PRINTED FROM MANCHESTER SCHOLARSHIP ONLINE (www.manchester.universitypressscholarship.com). (c) Copyright Manchester University Press, 2022. All Rights Reserved. An individual user may print out a PDF of a single chapter of a monograph in MSO for personal use.date: 27 May 2022

Redefining the principles of Conservatism

Redefining the principles of Conservatism

(p.93) 5 Redefining the principles of Conservatism
Training minds for the war of ideas

Clarisse Berthezène

Manchester University Press

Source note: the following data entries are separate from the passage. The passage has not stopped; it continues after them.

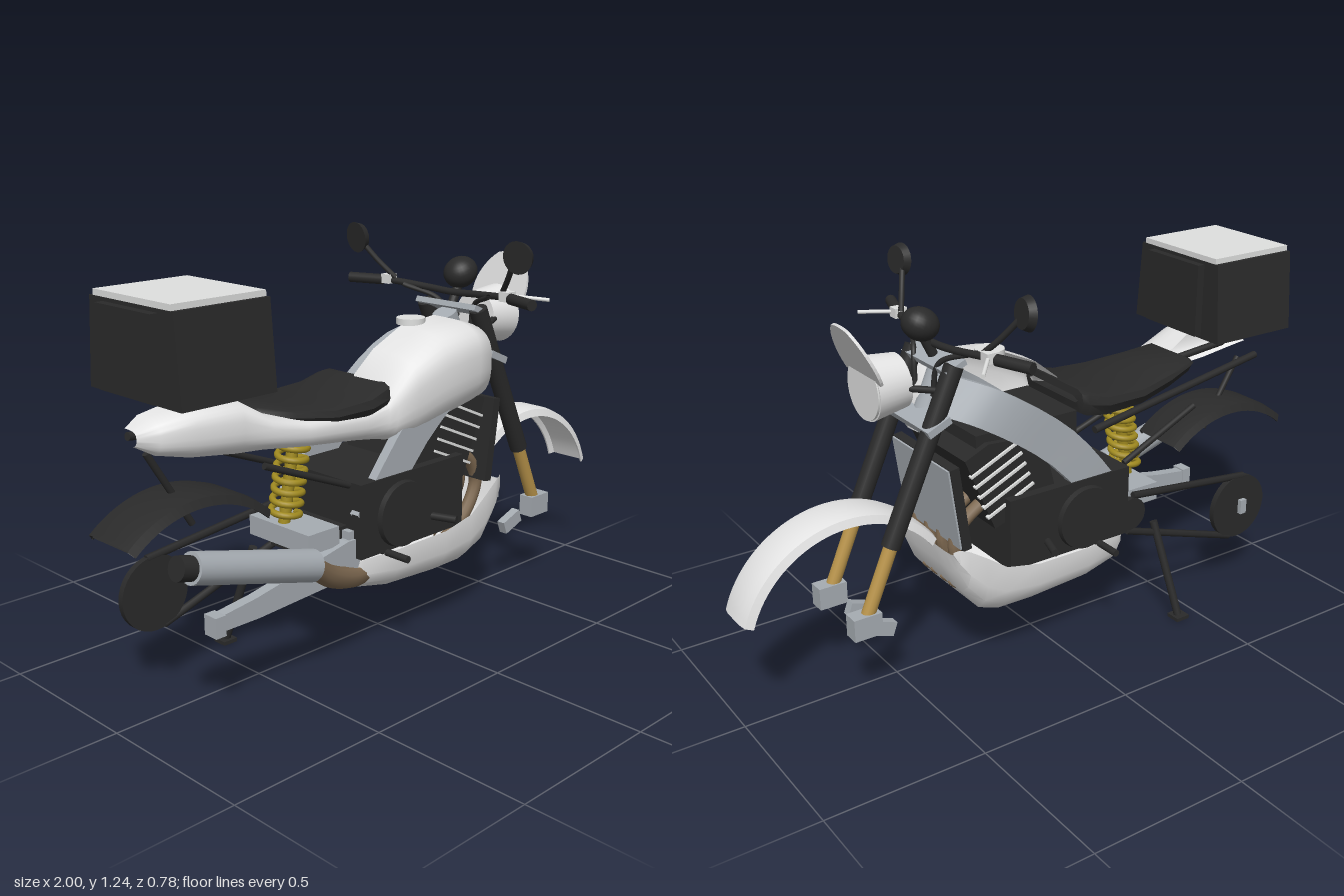
import * as THREE from 'three';
import { toCreasedNormals } from 'three/addons/utils/BufferGeometryUtils.js';

const V = (x, y, z) => new THREE.Vector3(x, y, z);
const mat = (name, color, side = THREE.FrontSide) => {
  const m = new THREE.MeshStandardMaterial({ color, side });
  m.name = name;
  return m;
};

export function createModel() {
  const root = new THREE.Group();
  root.name = 'motorcycle';
  const white = mat('white paint', 0xe4e4e4, THREE.DoubleSide);
  const black = mat('black', 0x2a2a2a, THREE.DoubleSide);
  const grey = mat('grey metal', 0xa6acb2, THREE.DoubleSide);
  const gold = mat('gold fork', 0xb8934a);
  const brown = mat('burnt pipe', 0x7d6850);
  const yellow = mat('spring yellow', 0xa08a20);
  const screenGrey = mat('screen grey', 0xd6d6d6, THREE.DoubleSide);
  const lidGrey = mat('lid grey', 0xdfe0df);

  const add = (name, geo, m, p = [0, 0, 0], r = [0, 0, 0]) => {
    const mesh = new THREE.Mesh(geo, m);
    mesh.name = name;
    mesh.position.set(...p);
    mesh.rotation.set(...r);
    root.add(mesh);
    return mesh;
  };
  const box = (name, size, m, p, r) => add(name, new THREE.BoxGeometry(...size), m, p, r);
  // Round rod between two points
  const rod = (name, a, b, r0, m, r1 = r0, seg = 16) => {
    const A = V(...a), B = V(...b), d = B.clone().sub(A);
    const mesh = add(name, new THREE.CylinderGeometry(r1, r0, d.length(), seg), m);
    mesh.position.copy(A).add(B).multiplyScalar(0.5);
    mesh.quaternion.setFromUnitVectors(V(0, 1, 0), d.normalize());
    return mesh;
  };
  const tube = (name, pts, r, m, seg = 24) => add(name, new THREE.TubeGeometry(
    new THREE.CatmullRomCurve3(pts.map(p => V(...p))), seg, r, 10), m);
  // Side profile extruded across z
  const plate = (name, pts, depth, m, z = 0) => {
    const s = new THREE.Shape(pts.map(p => new THREE.Vector2(...p)));
    return add(name, new THREE.ExtrudeGeometry(s, { depth, bevelEnabled: false }), m, [0, 0, z - depth / 2]);
  };
  // Skin over equal-length cross-sections, sharp above the crease angle
  const loft = (name, rings, m, crease = 0.7) => {
    const n = rings[0].length, idx = [];
    for (let i = 0; i < rings.length - 1; i++) for (let j = 0; j < n - 1; j++) {
      const a = i * n + j, b = a + n;
      idx.push(a, b, a + 1, b, b + 1, a + 1);
    }
    const g = new THREE.BufferGeometry();
    g.setAttribute('position', new THREE.Float32BufferAttribute(rings.flat(2), 3));
    g.setIndex(idx);
    return add(name, toCreasedNormals(g, crease), m);
  };
  // Crowned guard around a wheel centre
  const guard = (name, cx, cy, r, a0, a1, w, m) => {
    const section = [[-.5, -.03], [-.44, -.006], [-.25, 0], [.25, 0], [.44, -.006], [.5, -.03], [.46, -.03],
      [.4, -.014], [-.4, -.014], [-.46, -.03], [-.5, -.03]];
    const rings = [];
    for (let i = 0; i <= 32; i++) {
      const a = a0 + (a1 - a0) * i / 32;
      rings.push(section.map(([z, d]) => [cx + Math.cos(a) * (r + d), cy + Math.sin(a) * (r + d), z * w]));
    }
    loft(name, rings, m, 0.5);
  };

  // Tank and tail half shell: x, top, bottom, half width
  const shell = [[-.92, .84, .80, .05], [-.88, .868, .78, .1], [-.78, .885, .76, .125], [-.64, .89, .745, .145],
    [-.55, .835, .735, .155], [-.42, .80, .715, .16], [-.2, .79, .69, .16], [-.115, .81, .68, .165], [-.1, .845, .68, .185],
    [-.02, .91, .68, .195], [.1, .965, .71, .205], [.25, .978, .735, .2], [.33, .955, .74, .175], [.38, .90, .77, .13], [.395, .85, .81, .05]];
  loft('tankAndTailShell', shell.map(([x, t, b, w]) => {
    const ring = [], mid = b + (t - b) * 0.5;
    for (let i = 0; i <= 14; i++) {
      const a = Math.PI / 2 - i / 14 * 2.6, c = Math.cos(a), s = Math.sin(a);
      ring.push([x, mid + (t - mid) * Math.sign(s) * Math.abs(s) ** 0.7 * (s < 0 ? 1.3 : 1), w * Math.abs(c) ** 0.6]);
    }
    return ring;
  }), white, 1);
  add('fuelCap', new THREE.CylinderGeometry(.045, .045, .02, 24), lidGrey, [.145, .975, 0]);

  // Seat: x, top, bottom, half width
  const seat = [[-.575, .83, .82, .095], [-.55, .842, .80, .11], [-.45, .826, .775, .135], [-.32, .812, .755, .162],
    [-.18, .818, .75, .165], [-.11, .838, .76, .16], [-.09, .842, .77, .15], [-.085, .82, .80, .13]];
  loft('seat', seat.map(([x, t, b, w]) => [[b, 0], [b, w * .9], [(t + b) / 2, w], [t - .01, w * .95], [t, w * .8], [t, 0],
    [t, -w * .8], [t - .01, -w * .95], [(t + b) / 2, -w], [b, -w * .9], [b, 0]].map(([y, z]) => [x, y, z])), black);

  // Top box, narrower at the lid
  const bodyGeo = new THREE.BoxGeometry(.31, .25, .4);
  const bp = bodyGeo.attributes.position;
  for (let i = 0; i < bp.count; i++) if (bp.getY(i) > 0) bp.setZ(i, bp.getZ(i) * .9);
  bodyGeo.computeVertexNormals();
  add('topBox', bodyGeo, black, [-.73, 1.035, 0]);
  box('topBoxEndPanel', [.36, .23, .24], black, [-.73, 1.035, 0]);
  box('topBoxLid', [.305, .018, .335], lidGrey, [-.73, 1.168, 0]);

  // Wheel guards
  guard('rearGuard', -.755, .27, .368, .84, 2.28, .2, black);
  guard('frontGuard', .665, .252, .354, .31, 2.52, .15, white);
  rod('rearGuardStay', [-.86, .76, 0], [-.72, .53, 0], .01, black);

  // Engine
  plate('crankcase', [[-.25, .34], [.195, .34], [.195, .57], [-.25, .57]], .36, black);
  box('gearbox', [.1, .1, .24], black, [-.29, .385, 0]);
  plate('cylinderBlock', [[.01, .55], [.23, .48], [.33, .72], [.25, .755], [.06, .74]], .3, black);
  box('airbox', [.36, .1, .26], black, [.1, .73, 0]);
  for (const s of [1, -1]) {
    rod('engineCover', [-.08, .445, s * .17], [-.08, .445, s * .197], .105, black, .1, 32);
    for (let i = 0; i < 5; i++)
      box('coolingFin', [.18, .008, .014], lidGrey, [.232 - i * .014, .703 - i * .036, s * .15], [0, 0, -.42]);
    rod('footpeg', [-.14, .335, s * .15], [-.14, .335, s * .265], .011, black);
    rod('footLever', [.05, .4, s * .15], [.085, .4, s * .255], .012, black);
  }
  // Radiator
  box('radiator', [.03, .27, .33], black, [.355, .58, 0], [0, 0, -.14]);
  box('radiatorCore', [.006, .26, .32], grey, [.373, .58, 0], [0, 0, -.14]);

  // Belly pan: x, rim, bottom, half width
  const pan = [[-.25, .32, .319, .15], [-.25, .32, .28, .15], [-.22, .33, .23, .165], [-.1, .335, .208, .185], [.1, .345, .203, .2],
    [.22, .37, .205, .2], [.29, .42, .23, .2], [.345, .455, .3, .195], [.375, .465, .375, .185], [.388, .455, .44, .17]];
  loft('bellyPan', pan.map(([x, t, b, w]) => {
    const h = [[t, w], [b + (t - b) * .5, w], [b + (t - b) * .2, w * .9], [b, w * .72], [b, w * .35]];
    return [...h, ...h.map(([y, z]) => [y, -z]).reverse()].map(([y, z]) => [x, y, z]);
  }), white);
  // Vent openings with the pipes showing through
  for (const z of [-.075, -.028, .028, .075])
    add('panVent', new THREE.SphereGeometry(.02, 8, 6), brown, [.333, .29, z], [0, 0, -.85]).scale.set(.4, 1.3, .4);

  // Exhaust
  for (const z of [-.105, -.035, .035, .105])
    tube('headerPipe', [[.24, .56, z], [.32, .5, z], [.345, .43, z], [.29, .33, z], [.2, .27, z]], .021, brown);
  tube('linkPipe', [[-.2, .275, .13], [-.27, .285, .15], [-.38, .33, .18], [-.47, .395, .2]], .033, brown);
  rod('silencer', [-.46, .39, .2], [-.89, .508, .215], .047, grey, .044, 24);
  rod('silencerTip', [-.88, .505, .215], [-.935, .52, .216], .034, black, .034, 20);

  // Frame
  for (const s of [1, -1]) {
    const path = new THREE.CatmullRomCurve3([V(.34, .9, s * .06), V(.24, .86, s * .14), V(0, .69, s * .158), V(-.22, .43, s * .158)]);
    const section = [[-.038, .048, .016], [-.038, .048, -.016], [.038, -.048, -.016], [.038, -.048, .016], [-.038, .048, .016]];
    loft('frameBeam', path.getPoints(12).map(p => section.map(([a, b, c]) => [p.x + a, p.y + b, p.z + c])), grey);
    rod('subframeStrut', [-.56, .685, s * .12], [-.26, .565, s * .14], .01, black);
    rod('seatRail', [-.86, .79, s * .08], [-.15, .70, s * .13], .012, black);
  }
  rod('steeringHead', [.30, .98, 0], [.385, .79, 0], .04, grey);

  // Swingarm and rear drive
  plate('swingarm', [[-.77, .268], [-.62, .268], [-.25, .29], [-.2, .4], [-.28, .4], [-.45, .365], [-.63, .33], [-.77, .312]], .035, grey, .14);
  box('swingarmEnd', [.035, .06, .05], grey, [-.765, .29, .145]);
  box('swingarmBridge', [.12, .06, .26], grey, [-.36, .42, .01]);
  box('swingarmPivot', [.06, .09, .3], grey, [-.24, .38, 0]);
  rod('rearSprocket', [-.75, .29, -.165], [-.75, .29, -.145], .113, black, .113, 32);
  box('axleAdjuster', [.025, .05, .02], grey, [-.76, .29, -.17]);
  rod('frontSprocket', [-.28, .39, -.165], [-.28, .39, -.145], .055, black);
  for (const [a, b] of [[[-.77, .397], [-.29, .45]], [[-.72, .183], [-.27, .33]]])
    rod('chainRun', [...a, -.155], [...b, -.155], .012, black, .012, 6);

  // Shock absorber
  const coil = [];
  for (let i = 0; i <= 112; i++) {
    const t = i / 112, a = t * Math.PI * 14;
    coil.push([-.385 + t * .04 + Math.cos(a) * .043, .47 + t * .225, Math.sin(a) * .043]);
  }
  tube('shockSpring', coil, .01, yellow, 200);
  rod('shockBody', [-.39, .44, 0], [-.342, .72, 0], .018, yellow);

  // Side stand
  rod('sideStand', [-.385, .33, -.15], [-.425, .015, -.245], .013, black);
  box('sideStandFoot', [.05, .012, .05], black, [-.428, .008, -.245]);

  // Forks
  for (const s of [1, -1]) {
    const z = s * .11;
    rod('forkUpper', [.335, 1.0, z], [.56, .5, z], .029, black);
    rod('forkLower', [.555, .51, z], [.65, .29, z], .021, gold);
    box('axleClamp', [.09, .07, .052], grey, [.655, .28, z]);
    box('caliper', [.085, .045, .03], grey, [.58, .222, s * .065], [0, 0, .35]);
  }
  box('lowerForkClamp', [.08, .022, .29], grey, [.405, .84, 0], [0, 0, -.42]);
  box('upperForkClamp', [.07, .018, .25], grey, [.335, .995, 0], [0, 0, -.42]);

  // Handlebar, levers and mirrors
  tube('handlebar', [[.26, 1.055, -.38], [.305, 1.055, -.24], [.335, 1.045, -.1], [.34, 1.04, 0], [.335, 1.045, .1],
    [.305, 1.055, .24], [.26, 1.055, .38]], .011, black, 40);
  for (const s of [1, -1]) {
    rod('grip', [.297, 1.055, s * .27], [.257, 1.055, s * .383], .017, black);
    box('leverClamp', [.04, .03, .035], lidGrey, [.305, 1.06, s * .25]);
    rod('lever', [.31, 1.062, s * .25], [.39, 1.05, s * .345], .006, lidGrey);
    tube('mirrorStalk', [[.31, 1.065, s * .225], [.28, 1.115, s * .27], [.25, 1.175, s * .315]], .009, black);
    add('mirror', new THREE.CylinderGeometry(.05, .042, .022, 24), black, [.25, 1.193, s * .336], [0, s * .12, Math.PI / 2 + .1]);
    tube('controlCable', [[.3, 1.05, s * .18], [.36, 1.0, s * .07], [.37, .9, s * .05]], .008, black);
  }

  // Gauge and headlight
  add('gauge', new THREE.SphereGeometry(.057, 24, 16), black, [.375, 1.1, 0], [0, 0, .45]).scale.set(1, .85, .95);
  rod('gaugeStem', [.335, 1.0, 0], [.375, 1.08, 0], .015, black);
  rod('headlight', [.45, .95, 0], [.56, .945, 0], .08, white, .095, 32);
  rod('headlightLens', [.556, .945, 0], [.565, .945, 0], .09, lidGrey, .09, 32);
  for (const s of [1, -1]) rod('headlightBracket', [.37, .93, s * .1], [.47, .95, s * .07], .01, black);

  // Small windscreen, leaning forward
  const sc = new THREE.Shape();
  sc.moveTo(-.1, 0);
  sc.bezierCurveTo(-.122, .04, -.105, .12, -.045, .165);
  sc.quadraticCurveTo(0, .178, .045, .165);
  sc.bezierCurveTo(.105, .12, .122, .04, .1, 0);
  const sg = new THREE.ExtrudeGeometry(sc, { depth: .009, bevelEnabled: false, curveSegments: 10 });
  sg.rotateY(Math.PI / 2);
  add('windscreen', sg, screenGrey, [.552, .985, 0], [0, 0, -.42]);

  return root;
}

In 1930, the Conservative historian, Keith Feiling, published a pamphlet entitled What is Conservatism? This is a question, which has troubled historians of political thought and political philosophers over the entire 20th century. In spite of the party’s political and electoral dominance in the inter-war years, that period saw no more certainty than any other as to the essence of Conservatism. But it was also the Baldwinian party, which created the two most ambitious political research and education projects undertaken by the Conservative party in the ‘Conservative Century’ to define the ‘practical ideal’ of Conservatism. These two projects, the Conservative Research Department (CRD) and the Bonar Law Memorial College at Ashridge, were both founded in 1929 and were regarded as related institutional attempts to provide echo-chambers for Conservative thought. CRD’s activities have been examined in a study by John Ramsden, but this chapter explores in depth the political education project of the Bonar Law College (known as Ashridge) and, in so doing, offers a fuller contextualisation of CRD’s activities and also examine the formation of the idea of the Conservative intellectual.

Keywords:   Keynes, conservative Keynesianism, industrial parliament, Macmillan, The Middle Way, Arthur Bryant, English Mistery, Lymington

Manchester Scholarship Online requires a subscription or purchase to access the full text of books within the service. Public users can however freely search the site and view the abstracts and keywords for each book and chapter.

Please, subscribe or login to access full text content.

If you think you should have access to this title, please contact your librarian.

To troubleshoot, please check our FAQs, and if you can't find the answer there, please contact us.